[[ MATERIAL FOR THIS EXERCISE open ]]

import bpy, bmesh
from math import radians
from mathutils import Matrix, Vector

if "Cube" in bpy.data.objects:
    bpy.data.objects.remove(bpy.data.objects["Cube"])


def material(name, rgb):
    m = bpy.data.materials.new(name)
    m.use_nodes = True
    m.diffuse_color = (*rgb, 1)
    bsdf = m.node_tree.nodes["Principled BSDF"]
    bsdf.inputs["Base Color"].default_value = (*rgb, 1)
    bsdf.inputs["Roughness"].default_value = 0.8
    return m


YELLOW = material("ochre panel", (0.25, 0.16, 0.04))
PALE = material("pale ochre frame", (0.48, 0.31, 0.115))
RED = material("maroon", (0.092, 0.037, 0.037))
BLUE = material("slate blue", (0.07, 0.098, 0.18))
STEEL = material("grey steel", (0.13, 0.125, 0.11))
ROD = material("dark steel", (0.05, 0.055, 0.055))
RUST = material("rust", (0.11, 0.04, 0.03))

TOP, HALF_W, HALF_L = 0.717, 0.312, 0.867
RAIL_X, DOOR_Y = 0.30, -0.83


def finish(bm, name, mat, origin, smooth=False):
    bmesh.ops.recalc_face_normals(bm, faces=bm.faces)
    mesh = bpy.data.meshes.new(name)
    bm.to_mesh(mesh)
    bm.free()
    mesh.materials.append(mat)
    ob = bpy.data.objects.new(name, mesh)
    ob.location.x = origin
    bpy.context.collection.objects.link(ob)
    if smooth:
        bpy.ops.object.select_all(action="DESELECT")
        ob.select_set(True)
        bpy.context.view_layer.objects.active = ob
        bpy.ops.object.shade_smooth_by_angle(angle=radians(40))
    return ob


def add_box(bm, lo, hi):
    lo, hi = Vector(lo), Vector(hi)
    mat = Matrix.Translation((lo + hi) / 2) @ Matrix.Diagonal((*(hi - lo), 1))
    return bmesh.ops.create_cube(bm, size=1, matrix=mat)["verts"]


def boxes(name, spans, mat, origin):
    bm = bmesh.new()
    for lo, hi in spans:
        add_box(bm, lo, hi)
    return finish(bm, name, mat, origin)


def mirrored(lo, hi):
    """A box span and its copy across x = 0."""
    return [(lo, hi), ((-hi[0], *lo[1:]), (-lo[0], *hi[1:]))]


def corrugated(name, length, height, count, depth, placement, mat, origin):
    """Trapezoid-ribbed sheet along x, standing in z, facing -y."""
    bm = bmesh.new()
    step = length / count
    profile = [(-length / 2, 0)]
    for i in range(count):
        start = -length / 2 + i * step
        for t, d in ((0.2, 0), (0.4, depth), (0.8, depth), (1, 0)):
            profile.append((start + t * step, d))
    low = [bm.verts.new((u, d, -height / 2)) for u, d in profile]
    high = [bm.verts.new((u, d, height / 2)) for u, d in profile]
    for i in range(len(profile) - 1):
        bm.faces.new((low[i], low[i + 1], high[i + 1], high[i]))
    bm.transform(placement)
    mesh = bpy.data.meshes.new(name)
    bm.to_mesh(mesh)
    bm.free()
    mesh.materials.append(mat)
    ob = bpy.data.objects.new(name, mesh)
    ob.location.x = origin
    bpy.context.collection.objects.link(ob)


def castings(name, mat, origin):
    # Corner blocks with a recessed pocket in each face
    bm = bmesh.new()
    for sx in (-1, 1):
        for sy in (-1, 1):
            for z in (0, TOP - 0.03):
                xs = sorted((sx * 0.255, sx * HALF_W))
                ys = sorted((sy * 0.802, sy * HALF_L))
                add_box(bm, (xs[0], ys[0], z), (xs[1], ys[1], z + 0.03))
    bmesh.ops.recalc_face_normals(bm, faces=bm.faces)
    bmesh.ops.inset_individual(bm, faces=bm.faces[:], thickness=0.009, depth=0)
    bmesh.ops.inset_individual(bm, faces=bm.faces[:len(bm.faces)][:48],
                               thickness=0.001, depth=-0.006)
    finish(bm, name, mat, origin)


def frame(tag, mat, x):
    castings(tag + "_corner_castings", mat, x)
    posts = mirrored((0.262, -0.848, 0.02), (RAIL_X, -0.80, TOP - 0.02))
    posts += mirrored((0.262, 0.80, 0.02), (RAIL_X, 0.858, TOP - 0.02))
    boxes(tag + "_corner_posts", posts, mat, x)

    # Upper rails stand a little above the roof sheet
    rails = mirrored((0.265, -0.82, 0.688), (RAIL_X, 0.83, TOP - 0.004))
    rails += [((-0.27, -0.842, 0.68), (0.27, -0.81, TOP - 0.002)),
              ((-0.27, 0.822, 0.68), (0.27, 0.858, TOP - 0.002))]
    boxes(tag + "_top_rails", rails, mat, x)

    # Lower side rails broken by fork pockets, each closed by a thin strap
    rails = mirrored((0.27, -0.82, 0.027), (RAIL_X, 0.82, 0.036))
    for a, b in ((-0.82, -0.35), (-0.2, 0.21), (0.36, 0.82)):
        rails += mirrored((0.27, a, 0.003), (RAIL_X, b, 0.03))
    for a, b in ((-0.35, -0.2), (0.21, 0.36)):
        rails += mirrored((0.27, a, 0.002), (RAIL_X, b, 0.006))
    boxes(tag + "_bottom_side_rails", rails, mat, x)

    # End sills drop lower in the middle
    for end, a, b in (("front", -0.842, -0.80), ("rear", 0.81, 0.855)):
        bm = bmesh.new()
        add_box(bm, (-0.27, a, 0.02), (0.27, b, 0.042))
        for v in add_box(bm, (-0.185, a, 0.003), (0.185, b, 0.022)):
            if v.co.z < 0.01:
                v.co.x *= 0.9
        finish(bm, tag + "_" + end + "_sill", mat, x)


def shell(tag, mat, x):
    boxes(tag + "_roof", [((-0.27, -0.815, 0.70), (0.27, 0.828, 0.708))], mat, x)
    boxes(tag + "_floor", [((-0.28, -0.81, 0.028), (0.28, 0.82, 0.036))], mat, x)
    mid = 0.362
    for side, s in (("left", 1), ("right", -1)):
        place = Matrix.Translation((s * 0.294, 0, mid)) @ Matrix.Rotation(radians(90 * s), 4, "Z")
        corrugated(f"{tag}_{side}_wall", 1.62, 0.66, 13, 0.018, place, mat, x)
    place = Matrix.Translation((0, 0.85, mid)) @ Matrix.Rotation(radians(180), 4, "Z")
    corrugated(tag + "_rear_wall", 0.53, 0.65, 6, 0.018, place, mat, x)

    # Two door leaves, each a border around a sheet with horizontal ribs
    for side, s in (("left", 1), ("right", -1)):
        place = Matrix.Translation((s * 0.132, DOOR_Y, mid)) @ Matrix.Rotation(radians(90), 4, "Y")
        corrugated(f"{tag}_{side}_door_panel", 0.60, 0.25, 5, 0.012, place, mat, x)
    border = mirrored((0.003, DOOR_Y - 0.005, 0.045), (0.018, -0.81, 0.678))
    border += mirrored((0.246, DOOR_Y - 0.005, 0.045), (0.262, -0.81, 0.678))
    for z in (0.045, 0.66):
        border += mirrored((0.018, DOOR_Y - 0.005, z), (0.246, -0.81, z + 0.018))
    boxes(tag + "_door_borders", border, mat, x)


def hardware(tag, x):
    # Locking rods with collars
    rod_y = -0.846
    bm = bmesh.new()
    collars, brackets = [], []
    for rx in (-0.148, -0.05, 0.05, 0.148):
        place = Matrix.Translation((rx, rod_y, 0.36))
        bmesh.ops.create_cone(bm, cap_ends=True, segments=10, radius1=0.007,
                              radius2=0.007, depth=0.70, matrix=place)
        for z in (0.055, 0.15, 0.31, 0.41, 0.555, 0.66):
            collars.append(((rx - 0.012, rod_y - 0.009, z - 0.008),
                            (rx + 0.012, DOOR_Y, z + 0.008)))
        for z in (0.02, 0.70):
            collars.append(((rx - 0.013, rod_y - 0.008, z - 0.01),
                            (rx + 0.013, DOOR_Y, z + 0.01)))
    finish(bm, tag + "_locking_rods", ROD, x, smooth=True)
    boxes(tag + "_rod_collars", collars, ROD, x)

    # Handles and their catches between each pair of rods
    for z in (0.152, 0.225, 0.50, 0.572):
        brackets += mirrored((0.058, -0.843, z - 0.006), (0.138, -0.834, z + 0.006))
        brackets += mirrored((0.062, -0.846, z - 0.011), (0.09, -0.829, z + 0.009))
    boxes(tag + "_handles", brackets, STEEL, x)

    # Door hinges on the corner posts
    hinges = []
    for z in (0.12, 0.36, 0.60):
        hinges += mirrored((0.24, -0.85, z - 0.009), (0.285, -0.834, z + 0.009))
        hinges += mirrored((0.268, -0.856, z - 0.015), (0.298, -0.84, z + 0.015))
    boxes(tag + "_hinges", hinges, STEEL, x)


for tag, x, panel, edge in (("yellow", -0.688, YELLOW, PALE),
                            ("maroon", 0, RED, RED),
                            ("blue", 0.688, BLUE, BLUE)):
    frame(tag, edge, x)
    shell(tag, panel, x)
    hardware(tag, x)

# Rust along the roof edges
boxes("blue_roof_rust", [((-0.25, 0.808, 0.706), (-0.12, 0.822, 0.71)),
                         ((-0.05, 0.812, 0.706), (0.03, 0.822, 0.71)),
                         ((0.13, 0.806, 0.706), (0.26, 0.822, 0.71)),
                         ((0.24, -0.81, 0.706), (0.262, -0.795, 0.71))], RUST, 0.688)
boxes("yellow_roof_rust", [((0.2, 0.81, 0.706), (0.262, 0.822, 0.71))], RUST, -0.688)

[[ MATERIAL FOR THIS EXERCISE closed ]]

#### [TASK OBJECTIVE]
Using the material above, return every line that holds the string "PALE".

#### [WRITTEN ANSWER]
PALE = material("pale ochre frame", (0.48, 0.31, 0.115))
for tag, x, panel, edge in (("yellow", -0.688, YELLOW, PALE),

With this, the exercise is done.